"And so we have to change the business model. And then we don't need to have net neutrality..."
There are two general models followed in the Internet service business, usage-based and unlimited. Under the usage-based model a customer purchases an allotted amount of data that is permitted to flow through his connection every month; very similar to typical wireless phone service (voice only). Once the limit for a month has been reached, much like your wireless phone service, the customer is charged for the excess data transerred over his connection. The usage-based model is used by larger business customers, institutions, web hosting companies, and web service companies (like Google and Yahoo).
Consumers' access to the Internet, on the other hand, mostly follows the unlimited model. Using this model the average consumer pays a flat, monthly fee (it may vary by level of "speed") for access to an unlimited amount of data usage. And until recently this model has worked. Consumers received a speedy connection and the ISPs earned enough of a margin to fund improvements to their networks, which were being increasingly taxed by usage-based customers.
What happened? Youtube, Skype, Google Docs, DropBox, iTunes, [Insert data-rich web service here] happened. Consumer Internet traffic transformed from text, images and email to movies, music, documents and video chats. Did the unlimited data model change? Nope.
The net neutrality debate could quickly fade away if the business model serving the consumers were to change. Think about it, if consumers were to pay for their access based on actual usage ISPs would not have any incentive to throttle access to high-traffic, data-rich sites as those sites would become revenue producers.
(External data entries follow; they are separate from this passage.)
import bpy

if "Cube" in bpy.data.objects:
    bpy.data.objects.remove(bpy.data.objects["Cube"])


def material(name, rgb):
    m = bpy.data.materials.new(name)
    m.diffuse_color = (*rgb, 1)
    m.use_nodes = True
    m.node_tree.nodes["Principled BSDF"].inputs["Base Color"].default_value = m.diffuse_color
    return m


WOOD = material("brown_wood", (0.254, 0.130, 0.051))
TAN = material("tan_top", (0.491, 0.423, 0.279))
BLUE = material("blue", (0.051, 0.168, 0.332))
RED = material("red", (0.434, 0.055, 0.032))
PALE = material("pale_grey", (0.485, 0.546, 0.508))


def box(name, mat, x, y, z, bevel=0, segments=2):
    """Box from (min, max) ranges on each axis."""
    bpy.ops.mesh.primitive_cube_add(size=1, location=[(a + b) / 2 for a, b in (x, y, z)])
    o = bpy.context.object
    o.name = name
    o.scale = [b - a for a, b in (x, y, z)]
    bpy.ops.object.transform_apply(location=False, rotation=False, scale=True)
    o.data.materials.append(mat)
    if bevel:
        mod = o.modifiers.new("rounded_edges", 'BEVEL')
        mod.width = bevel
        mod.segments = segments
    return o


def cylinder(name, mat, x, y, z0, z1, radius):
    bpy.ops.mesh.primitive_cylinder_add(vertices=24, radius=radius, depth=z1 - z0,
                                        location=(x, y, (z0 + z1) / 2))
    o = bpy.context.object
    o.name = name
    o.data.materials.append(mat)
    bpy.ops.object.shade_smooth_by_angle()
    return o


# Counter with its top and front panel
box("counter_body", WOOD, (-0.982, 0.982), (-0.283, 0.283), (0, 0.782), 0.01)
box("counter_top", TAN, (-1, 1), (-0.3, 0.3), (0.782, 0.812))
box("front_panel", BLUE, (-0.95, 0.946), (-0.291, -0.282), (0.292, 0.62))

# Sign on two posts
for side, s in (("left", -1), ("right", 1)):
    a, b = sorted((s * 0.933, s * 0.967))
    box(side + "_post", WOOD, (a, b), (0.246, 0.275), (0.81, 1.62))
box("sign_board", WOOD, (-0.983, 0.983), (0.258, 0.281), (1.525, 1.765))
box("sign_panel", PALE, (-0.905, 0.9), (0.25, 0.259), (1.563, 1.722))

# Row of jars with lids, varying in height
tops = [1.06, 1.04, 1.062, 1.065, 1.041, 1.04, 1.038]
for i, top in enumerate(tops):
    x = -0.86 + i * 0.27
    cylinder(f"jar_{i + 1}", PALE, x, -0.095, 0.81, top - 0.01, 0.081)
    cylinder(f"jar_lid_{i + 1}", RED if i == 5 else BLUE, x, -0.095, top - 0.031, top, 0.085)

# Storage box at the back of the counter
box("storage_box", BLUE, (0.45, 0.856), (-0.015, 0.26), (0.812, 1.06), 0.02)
On the consumer end of things, low data users could see their access costs drop and regions with high-data users could see improvements to network infrastructure as the ISPs work to make it easier for you to use more data.